Behind makeshift barriers along Pennsylvania Avenue, construction workers were transforming the Old Post Office Pavilion into the luxury Trump International Hotel.
“He doesn’t like the Hispanic people,” said Alex Jimenez, an Uber driver who moved from Bolivia 15 years ago and brought his two children, ages 11 and 6, to the protest from their home 50 miles away in Fredericksburg, Va. “I want to let them know how the world is.”
When he announced his plans to seek the Republican presidential nomination last month, Trump characterized some illegal Mexican immigrants as drug dealers and rapists, prompting an outcry of protest across the country — notable even for a mogul whose celebrity persona has long centered on his brash comments.
Some longtime business partners, including NBC and Macy's, severed ties.
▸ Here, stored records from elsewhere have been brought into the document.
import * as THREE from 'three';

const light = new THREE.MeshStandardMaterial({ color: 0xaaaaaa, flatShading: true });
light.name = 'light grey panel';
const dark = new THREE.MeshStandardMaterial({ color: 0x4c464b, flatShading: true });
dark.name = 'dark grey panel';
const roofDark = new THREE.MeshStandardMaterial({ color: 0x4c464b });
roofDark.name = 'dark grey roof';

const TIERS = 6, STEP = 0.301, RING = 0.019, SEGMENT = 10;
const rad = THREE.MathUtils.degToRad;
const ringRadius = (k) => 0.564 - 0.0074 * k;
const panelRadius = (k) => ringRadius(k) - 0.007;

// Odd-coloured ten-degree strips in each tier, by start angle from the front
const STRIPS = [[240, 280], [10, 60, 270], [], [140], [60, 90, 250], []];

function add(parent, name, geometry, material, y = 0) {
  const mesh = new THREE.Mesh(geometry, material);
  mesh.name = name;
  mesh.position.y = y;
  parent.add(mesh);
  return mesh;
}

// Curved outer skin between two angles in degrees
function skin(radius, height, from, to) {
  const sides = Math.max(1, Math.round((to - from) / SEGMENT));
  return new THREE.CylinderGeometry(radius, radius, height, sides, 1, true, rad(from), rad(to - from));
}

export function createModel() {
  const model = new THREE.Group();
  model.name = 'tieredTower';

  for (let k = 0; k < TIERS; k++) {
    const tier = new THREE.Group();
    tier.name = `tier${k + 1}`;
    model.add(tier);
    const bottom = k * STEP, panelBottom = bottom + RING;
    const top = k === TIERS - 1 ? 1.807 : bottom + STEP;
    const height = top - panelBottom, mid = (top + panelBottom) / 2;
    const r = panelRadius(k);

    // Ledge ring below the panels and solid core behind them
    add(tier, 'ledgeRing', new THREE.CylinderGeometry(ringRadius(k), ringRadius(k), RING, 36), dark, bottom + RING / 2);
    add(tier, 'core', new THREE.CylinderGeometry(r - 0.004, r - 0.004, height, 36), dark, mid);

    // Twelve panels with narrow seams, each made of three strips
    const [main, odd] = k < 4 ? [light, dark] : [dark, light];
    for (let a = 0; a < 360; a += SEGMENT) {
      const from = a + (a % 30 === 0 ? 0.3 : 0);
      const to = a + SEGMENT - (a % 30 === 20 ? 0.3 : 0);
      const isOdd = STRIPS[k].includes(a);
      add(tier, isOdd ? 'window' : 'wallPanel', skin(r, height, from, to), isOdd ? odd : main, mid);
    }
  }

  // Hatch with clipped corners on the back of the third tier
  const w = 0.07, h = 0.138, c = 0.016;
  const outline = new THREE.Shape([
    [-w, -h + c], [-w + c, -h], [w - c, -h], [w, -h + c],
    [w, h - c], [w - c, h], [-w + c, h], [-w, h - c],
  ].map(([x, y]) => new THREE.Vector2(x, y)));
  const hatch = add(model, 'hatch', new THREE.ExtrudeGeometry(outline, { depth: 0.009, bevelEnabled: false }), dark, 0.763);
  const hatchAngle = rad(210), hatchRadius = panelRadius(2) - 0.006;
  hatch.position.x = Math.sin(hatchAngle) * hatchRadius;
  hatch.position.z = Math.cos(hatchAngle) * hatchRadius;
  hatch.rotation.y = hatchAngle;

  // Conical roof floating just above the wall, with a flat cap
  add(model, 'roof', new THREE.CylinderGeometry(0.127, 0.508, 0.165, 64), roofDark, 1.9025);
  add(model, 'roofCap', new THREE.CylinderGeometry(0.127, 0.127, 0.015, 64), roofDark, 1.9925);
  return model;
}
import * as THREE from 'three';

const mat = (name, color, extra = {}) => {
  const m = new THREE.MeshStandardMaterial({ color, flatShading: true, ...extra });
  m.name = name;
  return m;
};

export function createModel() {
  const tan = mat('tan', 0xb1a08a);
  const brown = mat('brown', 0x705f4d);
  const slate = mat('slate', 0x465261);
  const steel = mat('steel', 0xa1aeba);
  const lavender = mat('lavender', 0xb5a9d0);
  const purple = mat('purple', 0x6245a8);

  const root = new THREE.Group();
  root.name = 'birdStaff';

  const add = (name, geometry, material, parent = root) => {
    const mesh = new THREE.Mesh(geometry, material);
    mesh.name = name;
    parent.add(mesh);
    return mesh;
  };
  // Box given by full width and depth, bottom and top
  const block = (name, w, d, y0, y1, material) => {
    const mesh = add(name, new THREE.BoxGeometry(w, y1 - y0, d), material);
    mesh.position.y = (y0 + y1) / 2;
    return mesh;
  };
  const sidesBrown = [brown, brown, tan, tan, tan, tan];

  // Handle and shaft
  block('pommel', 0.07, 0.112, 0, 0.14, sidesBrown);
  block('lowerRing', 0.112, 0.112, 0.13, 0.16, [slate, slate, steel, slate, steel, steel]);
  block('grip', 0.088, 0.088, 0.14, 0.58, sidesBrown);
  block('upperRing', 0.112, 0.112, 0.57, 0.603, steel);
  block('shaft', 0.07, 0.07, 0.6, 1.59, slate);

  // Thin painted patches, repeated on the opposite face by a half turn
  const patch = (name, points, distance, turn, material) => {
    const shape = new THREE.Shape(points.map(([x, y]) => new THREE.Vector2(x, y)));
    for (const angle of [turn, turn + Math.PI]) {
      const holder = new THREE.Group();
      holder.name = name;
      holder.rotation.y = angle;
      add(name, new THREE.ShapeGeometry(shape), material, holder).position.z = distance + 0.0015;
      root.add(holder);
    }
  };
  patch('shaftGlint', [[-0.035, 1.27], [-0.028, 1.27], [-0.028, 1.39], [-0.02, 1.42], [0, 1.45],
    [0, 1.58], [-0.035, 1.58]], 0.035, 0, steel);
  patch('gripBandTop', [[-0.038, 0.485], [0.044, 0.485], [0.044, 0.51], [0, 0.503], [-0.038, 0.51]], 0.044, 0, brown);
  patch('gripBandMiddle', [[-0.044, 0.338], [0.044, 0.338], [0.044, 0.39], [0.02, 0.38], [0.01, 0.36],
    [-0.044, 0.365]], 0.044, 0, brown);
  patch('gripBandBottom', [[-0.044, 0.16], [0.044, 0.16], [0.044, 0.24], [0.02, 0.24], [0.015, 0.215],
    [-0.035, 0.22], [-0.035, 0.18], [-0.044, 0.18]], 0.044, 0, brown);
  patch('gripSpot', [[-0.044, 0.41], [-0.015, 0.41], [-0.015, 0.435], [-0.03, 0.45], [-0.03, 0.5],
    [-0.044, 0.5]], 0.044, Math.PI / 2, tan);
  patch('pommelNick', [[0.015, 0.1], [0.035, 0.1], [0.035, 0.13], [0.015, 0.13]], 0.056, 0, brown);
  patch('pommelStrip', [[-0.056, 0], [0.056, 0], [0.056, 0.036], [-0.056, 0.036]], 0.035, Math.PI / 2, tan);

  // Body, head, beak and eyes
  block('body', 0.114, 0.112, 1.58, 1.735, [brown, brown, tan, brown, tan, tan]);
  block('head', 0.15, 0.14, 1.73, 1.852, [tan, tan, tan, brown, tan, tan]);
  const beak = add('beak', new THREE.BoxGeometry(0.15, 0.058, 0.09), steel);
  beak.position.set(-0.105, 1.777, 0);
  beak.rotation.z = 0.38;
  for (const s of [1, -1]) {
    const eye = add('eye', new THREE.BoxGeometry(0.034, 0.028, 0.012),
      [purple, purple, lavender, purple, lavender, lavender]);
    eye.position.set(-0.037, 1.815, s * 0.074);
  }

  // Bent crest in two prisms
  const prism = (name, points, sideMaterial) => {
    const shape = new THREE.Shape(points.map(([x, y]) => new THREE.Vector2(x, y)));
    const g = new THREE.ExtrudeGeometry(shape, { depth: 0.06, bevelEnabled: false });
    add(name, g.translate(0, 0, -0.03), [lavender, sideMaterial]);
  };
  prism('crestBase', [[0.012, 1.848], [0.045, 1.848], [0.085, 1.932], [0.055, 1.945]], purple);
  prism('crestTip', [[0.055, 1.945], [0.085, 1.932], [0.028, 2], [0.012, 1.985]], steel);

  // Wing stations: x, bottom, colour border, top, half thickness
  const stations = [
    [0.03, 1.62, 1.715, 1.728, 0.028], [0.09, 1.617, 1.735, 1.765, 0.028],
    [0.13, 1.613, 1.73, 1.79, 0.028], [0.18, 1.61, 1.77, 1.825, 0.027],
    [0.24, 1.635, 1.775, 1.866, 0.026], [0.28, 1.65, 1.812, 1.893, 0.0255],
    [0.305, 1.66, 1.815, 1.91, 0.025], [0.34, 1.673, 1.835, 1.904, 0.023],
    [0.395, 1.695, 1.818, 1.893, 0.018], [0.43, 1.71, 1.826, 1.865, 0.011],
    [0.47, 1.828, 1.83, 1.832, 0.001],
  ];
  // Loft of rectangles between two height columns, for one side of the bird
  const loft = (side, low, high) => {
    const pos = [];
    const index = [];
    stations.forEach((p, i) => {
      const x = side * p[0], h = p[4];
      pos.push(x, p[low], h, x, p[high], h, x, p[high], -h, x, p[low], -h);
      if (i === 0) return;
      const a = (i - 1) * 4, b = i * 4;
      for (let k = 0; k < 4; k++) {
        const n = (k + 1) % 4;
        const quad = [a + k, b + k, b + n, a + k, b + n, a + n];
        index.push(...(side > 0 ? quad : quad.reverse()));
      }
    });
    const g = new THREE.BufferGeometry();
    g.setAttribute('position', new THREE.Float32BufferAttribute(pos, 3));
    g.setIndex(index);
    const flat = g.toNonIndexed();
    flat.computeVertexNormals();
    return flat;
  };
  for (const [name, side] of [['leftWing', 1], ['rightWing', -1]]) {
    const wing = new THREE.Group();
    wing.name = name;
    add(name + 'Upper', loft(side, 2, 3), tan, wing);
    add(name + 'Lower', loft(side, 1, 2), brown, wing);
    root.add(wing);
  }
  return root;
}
Celebrity chef José Andrés, who has a lease to open a restaurant in the lobby of the hotel, announced that he's backing out. Chef Geoffrey Zakarian said Thursday that he also will cancel plans to open a restaurant in the hotel. Zakarian, according to a Trump spokeswoman, had put down a nonrefundable $490,167 deposit to secure his lease.
D.C. Council member David Grosso (I-At Large) said at Thursday’s rally that the city should demand that Trump abandon the project.
But a spokeswoman for the General Services Administration, which manages the project, said Trump had not violated his lease, and members of Congress had not raised concerns with the agency. “We haven’t gotten any complaints,” said agency spokeswoman Mafara Hobson.
And that huge Trump sign? Hobson said that’s no more than a standard temporary construction sign.
Just last year, city leaders welcomed the controversial figure to the District.
Trump’s company, the Trump Organization, beat out a slew of competitors for the Old Post Office deal after he and his daughter, Ivanka, committed to spend $200 million to turn the 1890s-era building into a luxury hotel.
After agreeing to terms on a 60-year lease with the GSA, the Trump Organization furthered its commitment, agreeing to put up $42 million of its own money.
Things were going swimmingly. The company broke ground two years ago — posing for dozens of photos at a ceremony with top city officials — and construction has stayed well ahead of schedule. In recent weeks, workers have been building a 14,000-square-foot ballroom, installing a tempered glass skylight that covers nearly half an acre, preserving windows and erecting a grand platform for what was supposed to be a destination restaurant by Andrés.
“Donald Trump’s recent statements disparaging immigrants make it impossible for my company and I to move forward with opening a successful Spanish restaurant in Trump International’s upcoming hotel in Washington, D.C.,” Andrés wrote in a statement.
Trump’s golf business has also taken a serious hit. The PGA of America pulled its Grand Slam of Golf tournament from Trump’s course in Los Angeles, which had been scheduled for Oct. 20-21.
A much bigger loss for Trump and his family would come if the PGA were to also pull the 2017 Senior PGA Championship, scheduled on his course along the Potomac River in Loudoun County. Late last month, Trump and PGA officials unveiled $25 million in improvements at the course.
“There’s a reason we’re doing these events with Donald Trump,” said Peter P. Bevacqua, chief executive of PGA of America said at the time. “It’s because he believes in the game. He creates really just masterworks of golf courses and golf properties.”
So far there has been no change. “Going forward, we will continue to make decisions based on a strong commitment to diversity and inclusion,” the PGA said in a statement.
On Thursday, dozens of protesters called the Old Post Office Pavilion “the people’s building.” They carried signs stating that immigrants “are not rapists” and chanted in English and Spanish, “Donald Trump has got to go.” One banner said: “We the people declare Donald Trump morally bankrupt.”
“I’m concerned that [youths] are watching racism become the new normal,” said Catalina Talero, executive director of the nonprofit organization One World Youth Project. “This is a building, but it’s also a historic landmark. The idea of Trump acquiring it is deeply offensive.”
Lorena Rodriguez, a housekeeper at a District hotel, took the day off work to attend the protest.
“I’m a resident now, but I think about everyone else,” said Rodriguez, who left El Salvador about 20 years ago. “I don’t want his discrimination.”
Trump still has some local support. Near the rally Thursday, a handful of Trump backers criticized undocumented immigrants.
An Advisory Neighborhood Commissioner who oversees the downtown strip where the hotel is located said that Trump is an effective businessman who will bring economic benefit to the District.
“I wish he could recant on his words,” said commissioner John Tinpe. “I think the neighborhood has something to gain. He’s a good businessman. Unfortunately, his words were a poor choice.”